“Photo Finish” is hands down the best Freddy episode, the best episode of the series and one of the best Freddy Krueger stories I’ve seen. The A plot is good, but nothing special: A photographer gets her best work when her models fall asleep and thrash about on set as Freddy kills them in their dreams, but ultimately Freddy does her in. The B plot, though, is fantastic. It takes place after one of Freddy’s crazy murders, as a trio of FBI agents try to piece the crime scene together and figure out what happened. Gradually, they realize how Freddy killed the family in a bizarre gimmick and end up getting the same treatment. It was really cool to see the aftermath of a Freddy crime scene and how investigators would react as they eventually come to realize that there was an insane supernatural element at play. There are some cheats (one of the agents kinda sorta has clairvoyance), but it’s still pretty good.
“It’s My Party and You’ll Die If I Want You To” is the sequel and not as good, but not all terrible, either. The A plot sees the assistant of the dead photographer get a new job with a medium, only for her to get possessed by Freddy and go on a killing spree (kinda like a gender-reversed Part 2: Freddy’s Revenge). The B story is much more interesting, as Freddy crashes his own high school reunion and picks off all the people who gave him a hard time when he was a teenager. There’s a great moment where Freddy cuts off a guy’s hand while he’s dancing at the party and then while he’s screaming bloody murder, Freddy makes these patronizing gestures while staring at the wound. It’s just… really funny, thanks in large part to Robert Englund yucking it up.
Yeah, this show blows.
I mean, it isn’t without its positives. The Freddy episodes are all watchable and a few range from good to great. But if you want to look at the bigger picture…
In the tapestry of the Nightmare on Elm Street film series it actually fills in that narrative gap between Part 5: The Dream Child and Freddy’s Dead: The Final Nightmare. Part 5 concluded the ongoing story arc that had followed Parts 1, 3 and 4 (Part 2 being this weird non sequitur side-story). Freddy’s Dead was set 10 years after Part 5 and, according to its opening exposition, Freddy had killed off all the children in Springwood and taken complete control of the town’s reality. Freddy becomes so powerful that he can warp time and space, preventing victims from leaving Springwood.
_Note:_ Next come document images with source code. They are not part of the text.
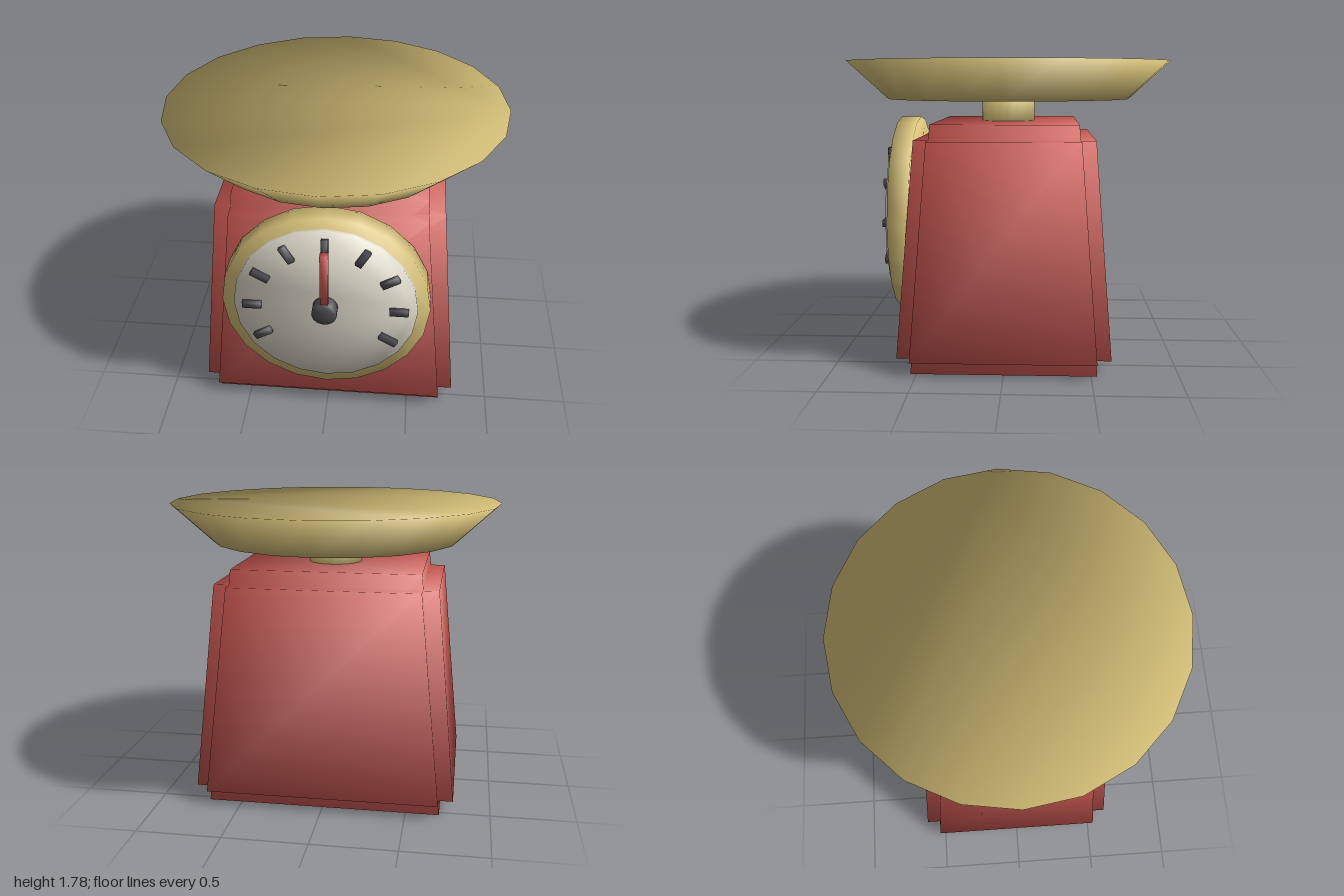
import * as THREE from 'three';

const mat = (name, color) => {
  const m = new THREE.MeshStandardMaterial({ color });
  m.name = name;
  return m;
};

// Rings of [x, z] corners, running anticlockwise as seen from above
const circle = (r, n = 20) => Array.from({ length: n }, (_, i) => {
  const t = (i / n) * Math.PI * 2;
  return [r * Math.cos(t), -r * Math.sin(t)];
});
const rect = (x, z) => [[x, z], [x, -z], [-x, -z], [-x, z]];

// Closed solid between two rings, with corners shared so it shades smoothly
function loft(bottom, y0, top, y1) {
  const n = bottom.length;
  const pts = [
    ...bottom.map(([x, z]) => new THREE.Vector3(x, y0, z)),
    ...top.map(([x, z]) => new THREE.Vector3(x, y1, z)),
  ];
  const index = [];
  for (let i = 0; i < n; i++) {
    const j = (i + 1) % n;
    index.push(i, j, n + j, i, n + j, n + i);
    if (i > 0 && i < n - 1) index.push(0, i + 1, i, n, n + i, n + i + 1);
  }
  // Corner normals weighted by the angle of each face
  const normals = pts.map(() => new THREE.Vector3());
  for (let f = 0; f < index.length; f += 3) {
    const tri = index.slice(f, f + 3);
    tri.forEach((v, k) => {
      const a = pts[tri[(k + 1) % 3]].clone().sub(pts[v]);
      const b = pts[tri[(k + 2) % 3]].clone().sub(pts[v]);
      const normal = a.clone().cross(b).normalize();
      normals[v].addScaledVector(normal, a.angleTo(b));
    });
  }
  normals.forEach((v) => v.normalize());
  const g = new THREE.BufferGeometry().setFromPoints(pts);
  g.setAttribute('normal', new THREE.Float32BufferAttribute(normals.flatMap((v) => v.toArray()), 3));
  g.setIndex(index);
  return g;
}

// Disc and bar facing the front, spanning z0 to z1
const disc = (r, z0, z1) => loft(circle(r), z0, circle(r), z1).rotateX(Math.PI / 2);
const bar = (w, h, z0, z1) =>
  loft(rect(w / 2, h / 2), z0, rect(w / 2, h / 2), z1).rotateX(Math.PI / 2);

export function createModel() {
  const red = mat('red enamel', 0xcb5750);
  const brass = mat('brass', 0xd9c47a);
  const cream = mat('cream dial', 0xe0dccd);
  const dark = mat('dark grey', 0x4e4e52);

  const model = new THREE.Group();
  model.name = 'kitchenScale';
  const add = (parent, name, geometry, material) => {
    const mesh = new THREE.Mesh(geometry, material);
    mesh.name = name;
    parent.add(mesh);
    return mesh;
  };

  // Tapered body: a tall core with a wide slab and a deep slab crossing it
  const body = new THREE.Group();
  body.name = 'body';
  model.add(body);
  add(body, 'bodyCore', loft(rect(0.7, 0.535), 0, rect(0.56, 0.425), 1.42), red);
  add(body, 'bodyWideSlab', loft(rect(0.78, 0.53), 0.09, rect(0.66, 0.435), 1.33), red);
  add(body, 'bodyDeepSlab', loft(rect(0.695, 0.615), 0.09, rect(0.565, 0.52), 1.33), red);

  // Neck and weighing pan
  add(model, 'neck', loft(circle(0.163), 1.38, circle(0.163), 1.56), brass);
  add(model, 'pan', loft(circle(0.75), 1.555, circle(1), 1.785), brass);

  // Dial on the front
  const dial = new THREE.Group();
  dial.name = 'dial';
  dial.position.y = 0.837;
  model.add(dial);
  add(dial, 'dialRim', disc(0.603, 0.55, 0.672), brass);
  add(dial, 'dialFace', disc(0.533, 0.64, 0.692), cream);

  // Nine marks, open at the bottom
  for (let deg = -30; deg <= 210; deg += 30) {
    const a = THREE.MathUtils.degToRad(deg);
    const mark = add(dial, 'dialMark', bar(0.11, 0.04, 0.685, 0.72), dark);
    mark.position.set(0.425 * Math.cos(a), 0.425 * Math.sin(a), 0);
    mark.rotation.z = a;
  }

  // Needle and hub
  const needle = add(dial, 'needle', bar(0.046, 0.36, 0.72, 0.762), red);
  needle.position.y = 0.228;
  add(dial, 'needleHub', disc(0.073, 0.68, 0.764), dark);

  return model;
}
Coming out between Part 5 and Freddy’s Dead, the context of Freddy’s Nightmares actually makes more sense. This is basically Freddy having unchallenged freedom to slaughter everyone in Springwood, becoming so powerful that he can warp reality (many of the stories feature the nightmares bleeding into the real world). It also works with that Twilight Zone theme I talked about, where people can’t escape Springwood because Freddy won’t let them (which was a subplot in Freddy’s Dead).
So even Freddy’s Nightmares serves a purpose in the chronology of the franchise’s ongoing story. It’s rather unsightly and boring, but it does its job. If you’re marathoning the movies, I’d recommend slotting the 8 Freddy episodes of this show in-between Part 5 and Freddy’s Dead and maybe that awkward time-skip between the movies won’t be quite so off-putting.
Or you could continue to ignore this TV show and pretend it doesn’t exist like everyone else has for the past 20-something years. I honestly wouldn’t blame you if you did.